# Assigned task
Set down again each entry exactly as it reads, pictures excluded.

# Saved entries
=== Section Start ===

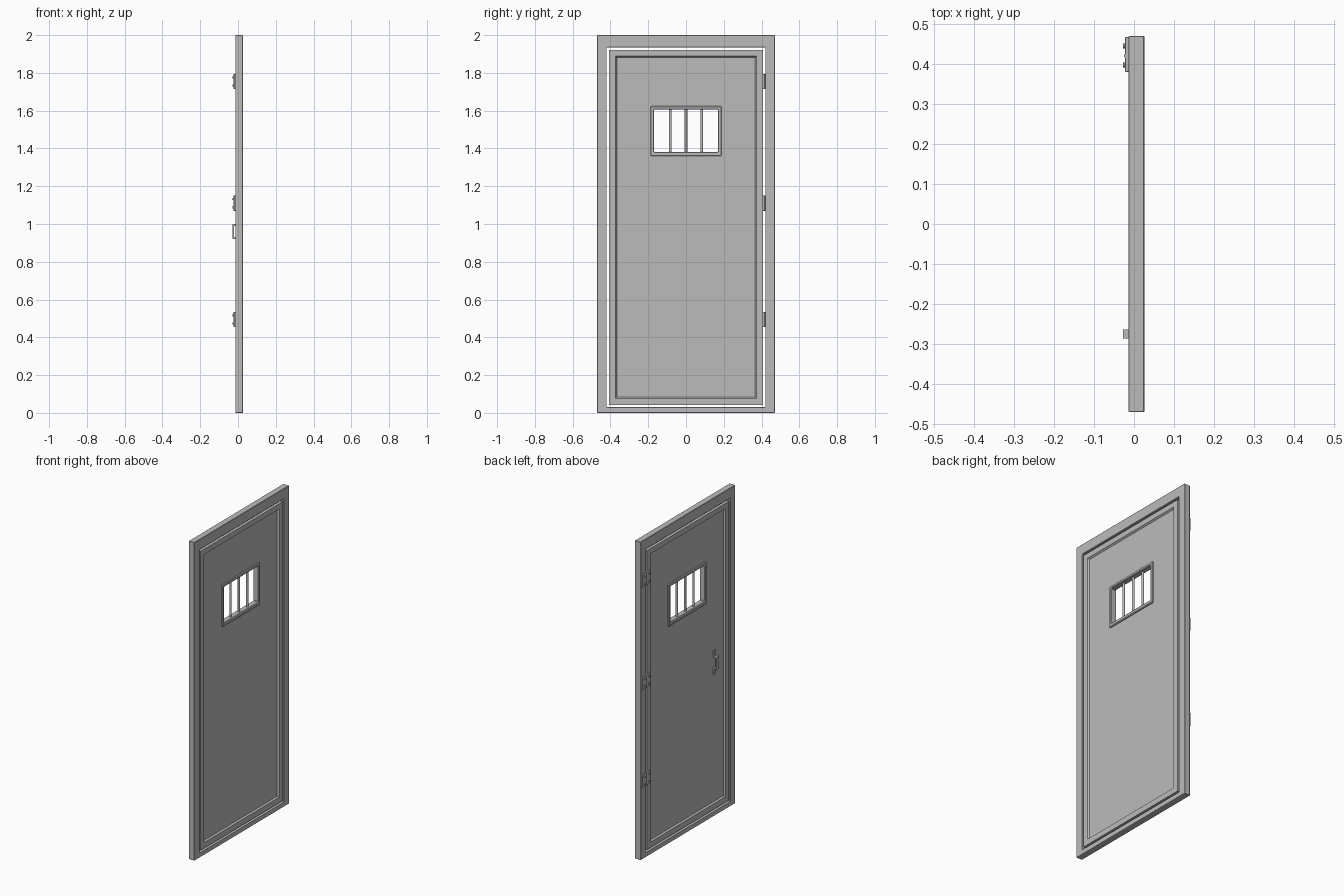
import bpy, bmesh
from mathutils import Matrix

cube = bpy.data.objects.get("Cube")
if cube:
    bpy.data.objects.remove(cube, do_unlink=True)

steel = bpy.data.materials.new("grey_steel")
steel.use_nodes = True
GREY = (0.5, 0.5, 0.5, 1)
steel.diffuse_color = GREY
steel.node_tree.nodes["Principled BSDF"].inputs["Base Color"].default_value = GREY

BACK, FRONT = -0.014, 0.026      # faces of the frame and door
MID = (BACK + FRONT) / 2
RECESS = 0.010                   # depth of the sunken panel


def finish(name, bm, bevel=0):
    bmesh.ops.recalc_face_normals(bm, faces=bm.faces)
    mesh = bpy.data.meshes.new(name)
    bm.to_mesh(mesh)
    bm.free()
    mesh.materials.append(steel)
    ob = bpy.data.objects.new(name, mesh)
    bpy.context.collection.objects.link(ob)
    if bevel:
        mod = ob.modifiers.new("soft_edges", "BEVEL")
        mod.width = bevel
        mod.segments = 1
    return ob


def rect_loft(name, steps, bevel=0):
    """Join rectangles (half width, bottom, top, x) into a closed ring."""
    bm = bmesh.new()
    rings = [[bm.verts.new((x, y, z)) for y, z in
              ((-w, lo), (w, lo), (w, hi), (-w, hi))] for w, lo, hi, x in steps]
    for a, b in zip(rings, rings[1:] + rings[:1]):
        for i in range(4):
            j = (i + 1) % 4
            bm.faces.new((a[i], a[j], b[j], b[i]))
    return finish(name, bm, bevel)


def box(name, x, y, z, bevel=0):
    bm = bmesh.new()
    size = [b - a for a, b in (x, y, z)]
    centre = [(a + b) / 2 for a, b in (x, y, z)]
    bmesh.ops.create_cube(bm, size=1, matrix=Matrix.Translation(centre) @ Matrix.Diagonal((*size, 1)))
    return finish(name, bm, bevel)


def cylinder(name, centre, radius, length, axis="Z", sides=16):
    bm = bmesh.new()
    turn = Matrix.Rotation(1.5707963, 4, "Y") if axis == "X" else Matrix()
    bmesh.ops.create_cone(bm, cap_ends=True, segments=sides, radius1=radius, radius2=radius,
                          depth=length, matrix=Matrix.Translation(centre) @ turn)
    ob = finish(name, bm)
    bpy.ops.object.select_all(action="DESELECT")
    ob.select_set(True)
    bpy.context.view_layer.objects.active = ob
    bpy.ops.object.shade_smooth_by_angle()
    return ob


def two_sided(outline):
    """Run an outline on the front, then mirror it to the back."""
    return [(*r, FRONT - d) for *r, d in outline] + [(*r, BACK + d) for *r, d in reversed(outline)]


# Surrounding frame
rect_loft("door_frame", two_sided([(0.47, 0, 2, 0), (0.42, 0.03, 1.935, 0)]), 0.002)

# Door leaf: raised border, sunken panel, window opening
rect_loft("door_leaf", two_sided([
    (0.408, 0.042, 1.922, 0),
    (0.373, 0.077, 1.889, 0),
    (0.366, 0.084, 1.882, RECESS),
    (0.175, 1.376, 1.612, RECESS)]))

# Window surround and bars
rect_loft("window_surround", two_sided([
    (0.188, 1.359, 1.624, 0.001),
    (0.169, 1.382, 1.606, 0.001)]), 0.004)
for i in (-1, 0, 1):
    cylinder("window_bar", (MID, i * 0.083, 1.494), 0.007, 0.24)

# Hinges: two plates, a knuckle and four screws each
for z in (1.755, 1.11, 0.495):
    for y in ((0.38, 0.417), (0.423, 0.467)):
        box("hinge_plate", (-0.022, BACK + 0.001), y, (z - 0.04, z + 0.04), 0.001)
    cylinder("hinge_knuckle", (-0.019, 0.42, z), 0.006, 0.08)
    for y in (0.397, 0.445):
        for dz in (-0.022, 0.022):
            cylinder("hinge_screw", (-0.0245, y, z + dz), 0.006, 0.007, "X", 12)

# Pull handle: feet on the sunken panel, legs and a grip
panel = BACK + RECESS
side = (-0.286, -0.264)
box("handle_grip", (-0.028, -0.020), side, (0.92, 1.0))
for s in (-1, 1):
    end = 0.96 + s * 0.04
    box("handle_leg", (-0.021, panel + 0.001), side, sorted((end, end - s * 0.01)))
    box("handle_foot", (panel - 0.006, panel + 0.001), side, sorted((end - s * 0.01, end + s * 0.035)))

=== Section End ===

# Result of this exercise
import bpy, bmesh
from mathutils import Matrix

cube = bpy.data.objects.get("Cube")
if cube:
    bpy.data.objects.remove(cube, do_unlink=True)

steel = bpy.data.materials.new("grey_steel")
steel.use_nodes = True
GREY = (0.5, 0.5, 0.5, 1)
steel.diffuse_color = GREY
steel.node_tree.nodes["Principled BSDF"].inputs["Base Color"].default_value = GREY

BACK, FRONT = -0.014, 0.026      # faces of the frame and door
MID = (BACK + FRONT) / 2
RECESS = 0.010                   # depth of the sunken panel


def finish(name, bm, bevel=0):
    bmesh.ops.recalc_face_normals(bm, faces=bm.faces)
    mesh = bpy.data.meshes.new(name)
    bm.to_mesh(mesh)
    bm.free()
    mesh.materials.append(steel)
    ob = bpy.data.objects.new(name, mesh)
    bpy.context.collection.objects.link(ob)
    if bevel:
        mod = ob.modifiers.new("soft_edges", "BEVEL")
        mod.width = bevel
        mod.segments = 1
    return ob


def rect_loft(name, steps, bevel=0):
    """Join rectangles (half width, bottom, top, x) into a closed ring."""
    bm = bmesh.new()
    rings = [[bm.verts.new((x, y, z)) for y, z in
              ((-w, lo), (w, lo), (w, hi), (-w, hi))] for w, lo, hi, x in steps]
    for a, b in zip(rings, rings[1:] + rings[:1]):
        for i in range(4):
            j = (i + 1) % 4
            bm.faces.new((a[i], a[j], b[j], b[i]))
    return finish(name, bm, bevel)


def box(name, x, y, z, bevel=0):
    bm = bmesh.new()
    size = [b - a for a, b in (x, y, z)]
    centre = [(a + b) / 2 for a, b in (x, y, z)]
    bmesh.ops.create_cube(bm, size=1, matrix=Matrix.Translation(centre) @ Matrix.Diagonal((*size, 1)))
    return finish(name, bm, bevel)


def cylinder(name, centre, radius, length, axis="Z", sides=16):
    bm = bmesh.new()
    turn = Matrix.Rotation(1.5707963, 4, "Y") if axis == "X" else Matrix()
    bmesh.ops.create_cone(bm, cap_ends=True, segments=sides, radius1=radius, radius2=radius,
                          depth=length, matrix=Matrix.Translation(centre) @ turn)
    ob = finish(name, bm)
    bpy.ops.object.select_all(action="DESELECT")
    ob.select_set(True)
    bpy.context.view_layer.objects.active = ob
    bpy.ops.object.shade_smooth_by_angle()
    return ob


def two_sided(outline):
    """Run an outline on the front, then mirror it to the back."""
    return [(*r, FRONT - d) for *r, d in outline] + [(*r, BACK + d) for *r, d in reversed(outline)]


# Surrounding frame
rect_loft("door_frame", two_sided([(0.47, 0, 2, 0), (0.42, 0.03, 1.935, 0)]), 0.002)

# Door leaf: raised border, sunken panel, window opening
rect_loft("door_leaf", two_sided([
    (0.408, 0.042, 1.922, 0),
    (0.373, 0.077, 1.889, 0),
    (0.366, 0.084, 1.882, RECESS),
    (0.175, 1.376, 1.612, RECESS)]))

# Window surround and bars
rect_loft("window_surround", two_sided([
    (0.188, 1.359, 1.624, 0.001),
    (0.169, 1.382, 1.606, 0.001)]), 0.004)
for i in (-1, 0, 1):
    cylinder("window_bar", (MID, i * 0.083, 1.494), 0.007, 0.24)

# Hinges: two plates, a knuckle and four screws each
for z in (1.755, 1.11, 0.495):
    for y in ((0.38, 0.417), (0.423, 0.467)):
        box("hinge_plate", (-0.022, BACK + 0.001), y, (z - 0.04, z + 0.04), 0.001)
    cylinder("hinge_knuckle", (-0.019, 0.42, z), 0.006, 0.08)
    for y in (0.397, 0.445):
        for dz in (-0.022, 0.022):
            cylinder("hinge_screw", (-0.0245, y, z + dz), 0.006, 0.007, "X", 12)

# Pull handle: feet on the sunken panel, legs and a grip
panel = BACK + RECESS
side = (-0.286, -0.264)
box("handle_grip", (-0.028, -0.020), side, (0.92, 1.0))
for s in (-1, 1):
    end = 0.96 + s * 0.04
    box("handle_leg", (-0.021, panel + 0.001), side, sorted((end, end - s * 0.01)))
    box("handle_foot", (panel - 0.006, panel + 0.001), side, sorted((end - s * 0.01, end + s * 0.035)))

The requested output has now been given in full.